Winter Weather Leads to Spring Surprises
It’s not surprising that so many homeowners ride out the winter before addressing a roof repair. The do-it-yourselfers have no desire to climb up onto an icy roof and work in frigid temperatures, while the formation of solid ice dams can make gutter repair all but impossible.
Unfortunately, any little problems in your roof, such as pinhole leaks in the flashing or roof sheathing, are only likely to grow worse with continued exposure to winter weather, while the weight of . . .
Most roofers would quite understandably prefer to do repair jobs during the warmer months, and you too may be tempted to let minor issues go until then. But if your roof is leaking or has developed weaknesses that could cause imminent leakage, you’ll want to go ahead and make those repairs even during the winter months. Here are some examples of roof repair projects that needn’t (and shouldn’t) sit until springtime.

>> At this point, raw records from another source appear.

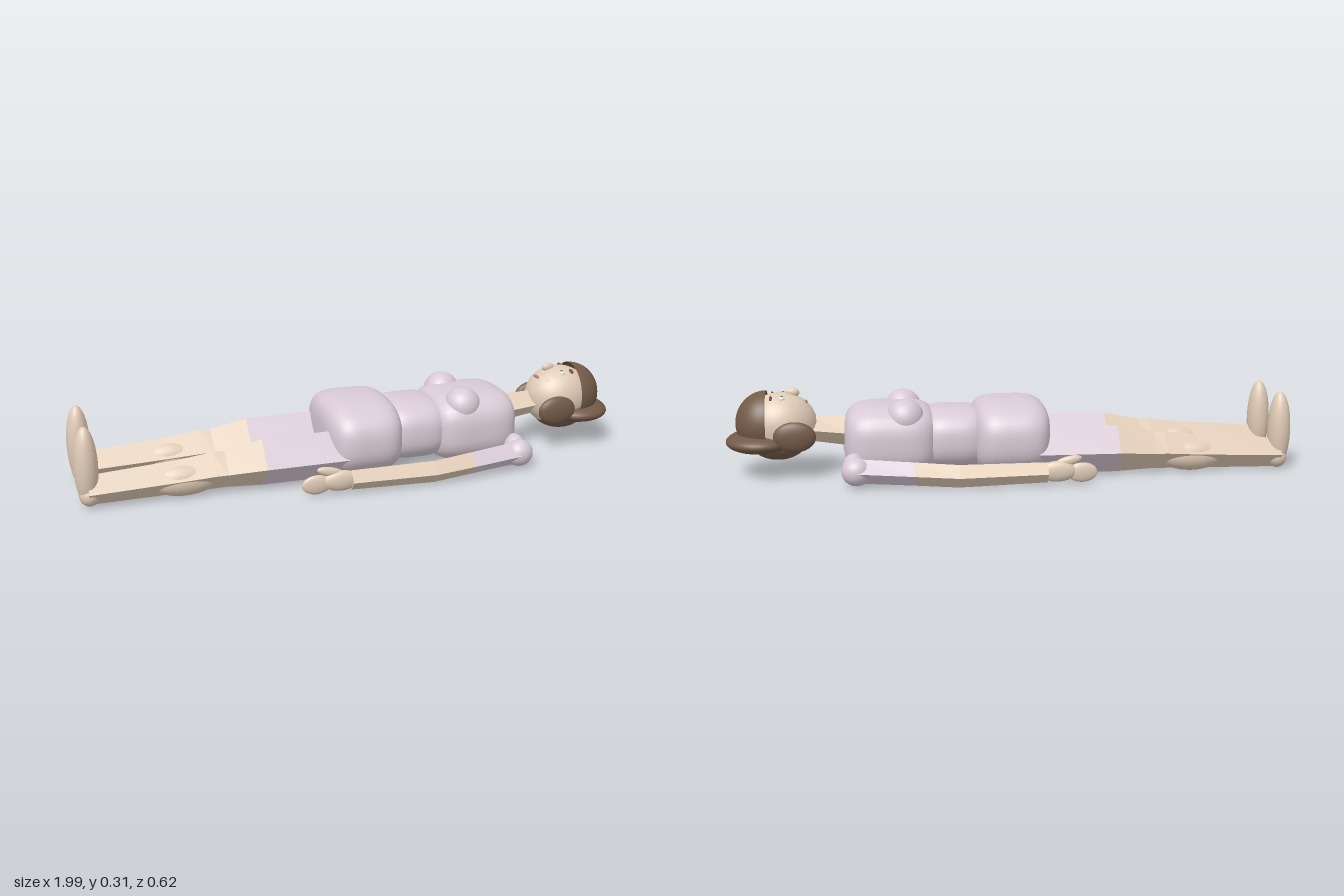
import * as THREE from 'three';

const mat = (color, flatShading = false) => new THREE.MeshStandardMaterial({ color, flatShading });

export function createModel() {
  const model = new THREE.Group();
  const skin = mat(0xe0cbb6), cloth = mat(0xd9cad5), hair = mat(0x735a48);
  const skinFlat = mat(0xe0cbb6, true), clothFlat = mat(0xd9cad5, true);
  const white = mat(0xe8e8e4), iris = mat(0x5f7a6a), lip = mat(0xb08070);

  const add = (name, geometry, material, parent = model) => {
    const mesh = new THREE.Mesh(geometry, material);
    mesh.name = name;
    parent.add(mesh);
    return mesh;
  };

  // Ellipsoid from centre and radii
  const ball = (name, c, r, material, parent, seg = 24) => {
    const mesh = add(name, new THREE.SphereGeometry(1, seg, Math.ceil(seg * 0.7)), material, parent);
    mesh.position.set(...c);
    mesh.scale.set(...r);
    return mesh;
  };

  // Cushion: a sphere pushed out toward a box, squarer along x than around it
  const cushion = (name, c, r, material, nAxis = 4, nRound = 2.7) => {
    const g = new THREE.SphereGeometry(1, 48, 36);
    g.rotateZ(-Math.PI / 2);
    const p = g.attributes.position;
    for (let i = 0; i < p.count; i++) {
      const x = p.getX(i), y = p.getY(i), z = p.getZ(i);
      const round = (Math.abs(y) ** nRound + Math.abs(z) ** nRound) ** (1 / nRound);
      const k = (Math.abs(x) ** nAxis + round ** nAxis) ** (-1 / nAxis);
      p.setXYZ(i, c[0] + x * k * r[0], c[1] + y * k * r[1], c[2] + z * k * r[2]);
    }
    g.computeVertexNormals();
    return add(name, g, material);
  };

  // Four-sided limb with its edges up, down and sideways; rows: [x, y, z, ry, rz], x falling
  const limb = (name, rows, material, parent) => {
    const pos = [], idx = [], n = rows.length;
    for (const [x, y, z, ry, rz] of rows)
      pos.push(x, y + ry, z, x, y, z + rz, x, y - ry, z, x, y, z - rz);
    for (let i = 0; i < n - 1; i++)
      for (let j = 0; j < 4; j++) {
        const a = i * 4 + j, b = i * 4 + (j + 1) % 4;
        idx.push(a, a + 4, b, b, a + 4, b + 4);
      }
    const e = (n - 1) * 4;
    idx.push(0, 1, 2, 0, 2, 3, e, e + 2, e + 1, e, e + 3, e + 2);
    const g = new THREE.BufferGeometry();
    g.setAttribute('position', new THREE.Float32BufferAttribute(pos, 3));
    g.setIndex(idx);
    g.computeVertexNormals();
    return add(name, g, material, parent);
  };

  // Torso
  cushion('hips', [0, 0.135, 0], [0.136, 0.13, 0.211], cloth);
  cushion('waist', [0.2, 0.132, 0], [0.13, 0.108, 0.153], cloth, 3.2);
  cushion('chest', [0.42, 0.13, 0], [0.162, 0.125, 0.176], cloth, 4, 3);
  limb('neck', [[0.71, 0.168, 0, 0.045, 0.05], [0.55, 0.152, 0, 0.053, 0.052]], skinFlat);

  for (const s of [1, -1]) {
    const side = s > 0 ? 'left' : 'right';
    ball(side + 'Breast', [0.372, 0.215, s * 0.1], [0.066, 0.066, 0.066], cloth, model);

    // Arm and hand
    const arm = new THREE.Group();
    arm.name = side + 'Arm';
    model.add(arm);
    ball('shoulder', [0.55, 0.06, s * 0.17], [0.04, 0.05, 0.05], cloth, arm);
    ball('shoulderCap', [0.542, 0.06, s * 0.228], [0.05, 0.048, 0.046], cloth, arm);
    limb('sleeve', [[0.55, 0.062, s * 0.226, 0.042, 0.046], [0.35, 0.054, s * 0.257, 0.04, 0.041]], clothFlat, arm);
    limb('forearm', [[0.35, 0.054, s * 0.257, 0.04, 0.041], [0.2, 0.046, s * 0.275, 0.039, 0.036],
      [-0.1, 0.05, s * 0.272, 0.035, 0.034]], skinFlat, arm);
    ball('palm', [-0.135, 0.052, s * 0.27], [0.065, 0.036, 0.02], skin, arm);
    ball('fingers', [-0.22, 0.046, s * 0.268], [0.052, 0.034, 0.013], skin, arm);
    ball('thumb', [-0.17, 0.085, s * 0.266], [0.05, 0.017, 0.012], skin, arm).rotation.z = -0.25;

    // Leg and upright foot
    const leg = new THREE.Group();
    leg.name = side + 'Leg';
    model.add(leg);
    const z = s * 0.116;
    limb('thigh', [[0, 0.092, z, 0.085, 0.085], [-0.37, 0.09, z, 0.083, 0.083]], clothFlat, leg);
    limb('lowerLeg', [[-0.37, 0.09, z, 0.083, 0.083], [-0.5, 0.081, z, 0.066, 0.065],
      [-0.54, 0.08, z, 0.066, 0.062], [-0.66, 0.072, z, 0.06, 0.056], [-0.96, 0.06, z, 0.052, 0.052]], skinFlat, leg);
    ball('calf', [-0.64, 0.062, z], [0.12, 0.057, 0.053], skin, leg);
    ball('foot', [-0.96, 0.143, z], [0.04, 0.138, 0.045], skin, leg);
    ball('heel', [-0.955, 0.045, z], [0.035, 0.039, 0.043], skin, leg);
  }

  // Head and face
  const head = new THREE.Group();
  head.name = 'head';
  model.add(head);
  ball('skull', [0.8, 0.183, 0], [0.125, 0.113, 0.106], skin, head, 32);
  ball('nose', [0.757, 0.294, 0], [0.024, 0.017, 0.012], skin, head, 12);
  ball('mouth', [0.712, 0.261, 0], [0.006, 0.006, 0.02], lip, head, 12);
  for (const s of [1, -1]) {
    ball('eye', [0.792, 0.281, s * 0.045], [0.011, 0.008, 0.015], white, head, 12);
    ball('iris', [0.792, 0.287, s * 0.045], [0.006, 0.005, 0.006], iris, head, 12);
    ball('brow', [0.83, 0.283, s * 0.045], [0.005, 0.008, 0.018], hair, head, 12);
    ball('cheek', [0.74, 0.255, s * 0.045], [0.014, 0.01, 0.014], skin, head, 12);
    ball('sideHair', [0.75, 0.157, s * 0.104], [0.073, 0.053, 0.023], hair, head);
  }

  // Hair: crown cap facing +x, back of the head and a wide flat roll
  const cap = new THREE.SphereGeometry(1, 40, 14, 0, Math.PI * 2, 0, Math.PI / 2);
  cap.rotateZ(-Math.PI / 2);
  const crown = add('crownHair', cap, hair, head);
  crown.material = hair.clone();
  crown.material.side = THREE.DoubleSide;
  crown.position.set(0.848, 0.19, 0);
  crown.scale.set(0.108, 0.113, 0.109);
  ball('backHair', [0.81, 0.125, 0], [0.1, 0.066, 0.09], hair, head);
  ball('hairRoll', [0.87, 0.127, 0], [0.122, 0.04, 0.136], hair, head, 32);

  return model;
}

Shingle and Flashing Fixes
Assuming that your shingles and roof flashing aren’t buried under a mound of snow, you should be able to make repairs to these components even in the dead of winter. That said, it’s best to wait for a day when temperatures have broken the freezing mark before re-glueing or replacing your shingles, which can become inflexible enough to crack under conditions of extreme cold. As for . . .
Before Old Man Winter makes his triumphant return in a few weeks, it’s important that homeowners inspect their roof during these cool (or warm) autumn months. Taking a little effort now can help homeowners ensure they won’t have any unwelcome surprises between December and April.

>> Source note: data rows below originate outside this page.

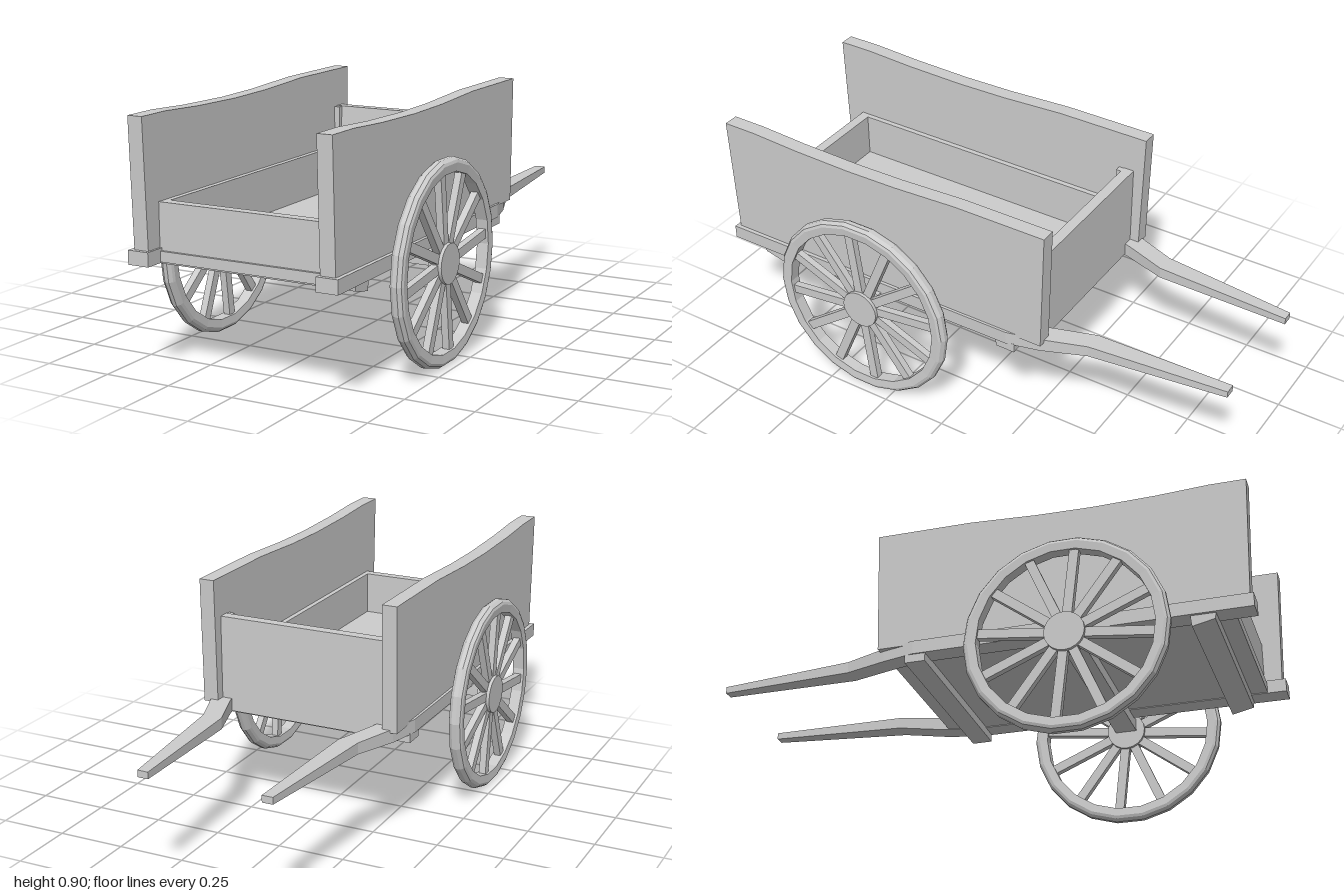
import * as THREE from 'three';

const material = new THREE.MeshStandardMaterial({ color: 0xcccccc, flatShading: true });
const smooth = new THREE.MeshStandardMaterial({ color: 0xcccccc });

function mesh(name, geometry, mat = material) {
  const m = new THREE.Mesh(geometry, mat);
  m.name = name;
  return m;
}

// Box given by its limits on each axis
function block(name, x0, x1, y0, y1, z0, z1) {
  const g = new THREE.BoxGeometry(x1 - x0, y1 - y0, z1 - z0);
  g.translate((x0 + x1) / 2, (y0 + y1) / 2, (z0 + z1) / 2);
  return mesh(name, g);
}

// Side profile in [z, y] pairs, extruded from x0 to x1
function slab(name, points, x0, x1) {
  const shape = new THREE.Shape(points.map(([z, y]) => new THREE.Vector2(z, y)));
  const g = new THREE.ExtrudeGeometry(shape, { depth: x1 - x0, bevelEnabled: false });
  g.rotateY(-Math.PI / 2);
  g.translate(x1, 0, 0);
  return mesh(name, g);
}

// Bottom rail that bends inward and tapers into the pulling shaft
function railShaft(side) {
  // z, inner x, outer x, bottom y, top y
  const stations = [
    [-1, 0.21, 0.25, 0.415, 0.44],
    [-0.49, 0.228, 0.302, 0.405, 0.447],
    [-0.33, 0.283, 0.36, 0.4, 0.45],
    [-0.21, 0.313, 0.39, 0.4, 0.45],
    [1, 0.317, 0.397, 0.4, 0.45],
  ];
  const n = stations.length - 1;
  const g = new THREE.BoxGeometry(1, 1, 1, 1, 1, n);
  const p = g.attributes.position;
  for (let i = 0; i < p.count; i++) {
    const [z, inner, outer, bottom, top] = stations[Math.round((p.getZ(i) + 0.5) * n)];
    p.setXYZ(i,
      side * (inner + outer) / 2 + p.getX(i) * (outer - inner),
      p.getY(i) > 0 ? top : bottom, z);
  }
  g.computeVertexNormals();
  return mesh(side > 0 ? 'leftRailShaft' : 'rightRailShaft', g);
}

function wheel(side) {
  const group = new THREE.Group();
  group.name = side > 0 ? 'leftWheel' : 'rightWheel';

  // Rim with a crowned tread
  const profile = [
    [0.315, -0.022], [0.345, -0.025], [0.355, -0.021], [0.364, -0.008],
    [0.364, 0.008], [0.355, 0.021], [0.345, 0.025], [0.315, 0.022], [0.315, -0.022],
  ].map(([r, x]) => new THREE.Vector2(r, x));
  const rim = new THREE.LatheGeometry(profile, 22);
  rim.rotateZ(-Math.PI / 2);
  group.add(mesh('rim', rim));

  // Hub
  const hub = new THREE.CylinderGeometry(0.072, 0.072, 0.05, 20);
  hub.rotateZ(Math.PI / 2);
  group.add(mesh('hub', hub, smooth));

  // Spokes
  for (let i = 0; i < 12; i++) {
    const spoke = new THREE.BoxGeometry(0.026, 0.27, 0.034);
    spoke.translate(0, 0.19, 0);
    spoke.rotateX(THREE.MathUtils.degToRad(7 + i * 30));
    group.add(mesh('spoke', spoke));
  }
  group.position.set(side * 0.45, 0.365, 0.365);
  return group;
}

export function createModel() {
  const cart = new THREE.Group();
  cart.name = 'handcart';

  // Floor and end boards
  cart.add(block('floor', -0.325, 0.325, 0.403, 0.44, -0.31, 0.93));
  cart.add(block('frontBoard', -0.325, 0.325, 0.44, 0.605, 0.882, 0.92));
  cart.add(slab('backBoard',
    [[-0.31, 0.44], [-0.245, 0.44], [-0.27, 0.757], [-0.31, 0.757]], -0.325, 0.325));

  // Side boards with a slightly sagging top edge
  const sideProfile = [
    [-0.345, 0.44], [0.985, 0.44], [1, 0.9], [0.87, 0.9], [0.68, 0.89],
    [0.45, 0.885], [0.25, 0.888], [0, 0.9], [-0.355, 0.9],
  ];
  for (const side of [1, -1]) {
    const span = (a, b) => (side > 0 ? [a, b] : [-b, -a]);
    cart.add(slab('sideBoard', sideProfile, ...span(0.325, 0.381)));
    // Inner lining and rear corner post
    cart.add(block('sideLining', ...span(0.305, 0.325), 0.44, 0.605, -0.25, 0.885));
    cart.add(block('cornerPost', ...span(0.303, 0.325), 0.44, 0.755, -0.275, -0.25));
    cart.add(railShaft(side));
    cart.add(wheel(side));
  }

  // Cross beams under the floor and the axle
  cart.add(slab('frontBeam',
    [[0.785, 0.36], [0.865, 0.378], [0.87, 0.405], [0.78, 0.405]], -0.385, 0.385));
  cart.add(block('backBeam', -0.385, 0.385, 0.37, 0.405, -0.24, -0.165));
  cart.add(block('axle', -0.44, 0.44, 0.36, 0.407, 0.325, 0.405));
  return cart;
}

Although roof repairs can be done throughout the winter season, it’s normally best to perform these roofing remedies or replacements now instead of later. After all, nobody likes to work for too long in the bitter cold while a blizzard is taking place (does last season’s incredible snowfall ring a bell?).
There are a number of roofing issues to be on the lookout for when you perform your inspection prior to the arrival of winter. Here are some things that can indicate the need for roof repairs or replacement:
Roof in winter: Your roof will be covered in . . .
Have you ever noticed how inaccurate information is often the result of fear?
Take roof repair, for example. Some homeowners are uneasy about hiring roofers to getting their roofs replaced. Maybe they’ve heard a few horror stories about something going wrong, or perhaps they’re just anxious about the cost. This trepidation has led to some incorrect assumptions about roof repair. That’s unfortunate, because these viewpoints may be the reason people live with inferior roofs – which can cause other damage and problems to a home.
With this in mind, here are seven roof repair myths debunked:
My roof will last forever.
This one wins the “wishful thinking” award. No roof is made to outlast the house it covers – not even those made of heavy duty shingles, slate, or tile. Sooner or later, it will have to be replaced.
I can do a roof replacement by myself. It’s just . . .